→ Work item: Each line in the records below that has the word "verts" should be copied.

→ Extracted material:
= = = = =

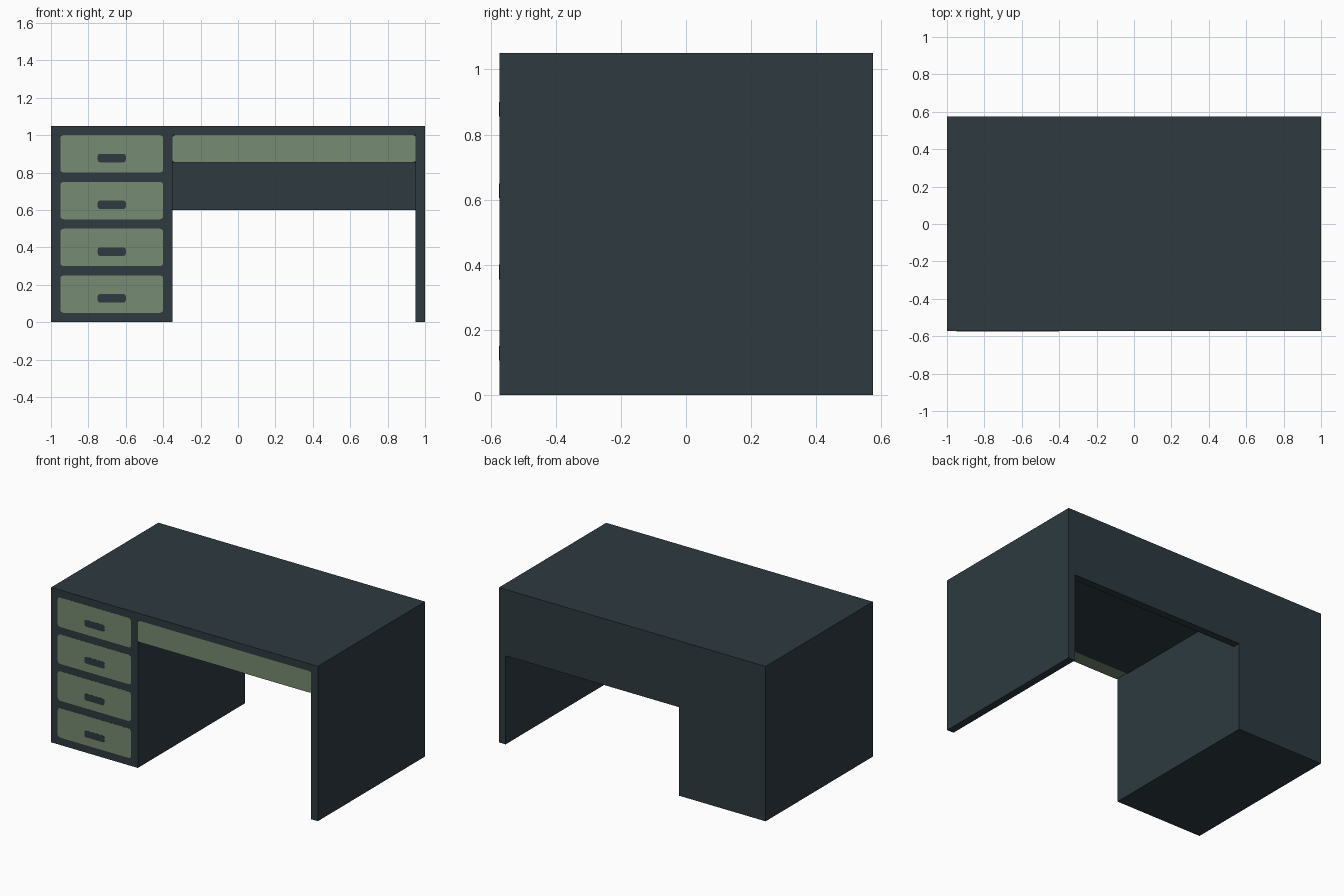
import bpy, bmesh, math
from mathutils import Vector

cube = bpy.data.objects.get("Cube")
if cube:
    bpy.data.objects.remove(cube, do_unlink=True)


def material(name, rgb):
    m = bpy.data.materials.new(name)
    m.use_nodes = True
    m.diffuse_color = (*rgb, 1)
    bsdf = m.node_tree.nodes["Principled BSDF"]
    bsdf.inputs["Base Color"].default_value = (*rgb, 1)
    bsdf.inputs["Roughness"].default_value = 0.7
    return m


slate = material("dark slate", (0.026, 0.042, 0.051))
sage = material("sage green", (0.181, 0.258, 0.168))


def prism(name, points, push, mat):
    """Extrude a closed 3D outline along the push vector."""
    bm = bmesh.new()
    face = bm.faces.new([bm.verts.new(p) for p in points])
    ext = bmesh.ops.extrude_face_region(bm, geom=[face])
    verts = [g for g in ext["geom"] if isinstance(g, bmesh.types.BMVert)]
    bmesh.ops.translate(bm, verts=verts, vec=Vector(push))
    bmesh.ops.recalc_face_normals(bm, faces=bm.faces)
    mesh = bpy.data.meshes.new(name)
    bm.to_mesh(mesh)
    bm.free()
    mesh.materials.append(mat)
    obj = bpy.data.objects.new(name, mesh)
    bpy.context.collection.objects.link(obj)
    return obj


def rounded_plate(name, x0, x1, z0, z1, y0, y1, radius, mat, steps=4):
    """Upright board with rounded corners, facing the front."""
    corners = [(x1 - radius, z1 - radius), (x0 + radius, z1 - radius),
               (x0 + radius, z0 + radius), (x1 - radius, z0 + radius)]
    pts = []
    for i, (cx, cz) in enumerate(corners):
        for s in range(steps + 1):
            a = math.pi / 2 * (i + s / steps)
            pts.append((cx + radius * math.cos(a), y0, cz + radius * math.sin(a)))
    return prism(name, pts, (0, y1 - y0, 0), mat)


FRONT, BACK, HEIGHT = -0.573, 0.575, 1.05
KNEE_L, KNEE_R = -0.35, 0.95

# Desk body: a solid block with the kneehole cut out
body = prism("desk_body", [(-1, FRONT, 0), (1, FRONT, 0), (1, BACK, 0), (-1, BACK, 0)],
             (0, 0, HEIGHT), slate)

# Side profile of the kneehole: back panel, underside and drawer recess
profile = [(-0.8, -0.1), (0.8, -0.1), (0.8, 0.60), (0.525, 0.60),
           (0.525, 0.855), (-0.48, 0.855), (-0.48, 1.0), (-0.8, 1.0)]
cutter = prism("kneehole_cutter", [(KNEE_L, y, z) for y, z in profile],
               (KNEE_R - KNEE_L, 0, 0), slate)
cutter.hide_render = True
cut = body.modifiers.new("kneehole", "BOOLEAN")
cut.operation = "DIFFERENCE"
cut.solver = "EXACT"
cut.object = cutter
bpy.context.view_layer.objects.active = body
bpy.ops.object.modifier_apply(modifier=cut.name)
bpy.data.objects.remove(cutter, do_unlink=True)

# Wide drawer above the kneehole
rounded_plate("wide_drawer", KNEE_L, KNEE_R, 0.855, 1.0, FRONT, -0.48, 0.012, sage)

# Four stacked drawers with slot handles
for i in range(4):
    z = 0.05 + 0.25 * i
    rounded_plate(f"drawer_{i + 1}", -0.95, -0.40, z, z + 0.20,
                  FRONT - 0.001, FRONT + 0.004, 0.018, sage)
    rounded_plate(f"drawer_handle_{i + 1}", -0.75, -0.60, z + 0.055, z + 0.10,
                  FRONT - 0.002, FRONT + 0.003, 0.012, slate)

= = = = =

→ Answer section:
    face = bm.faces.new([bm.verts.new(p) for p in points])
    verts = [g for g in ext["geom"] if isinstance(g, bmesh.types.BMVert)]
    bmesh.ops.translate(bm, verts=verts, vec=Vector(push))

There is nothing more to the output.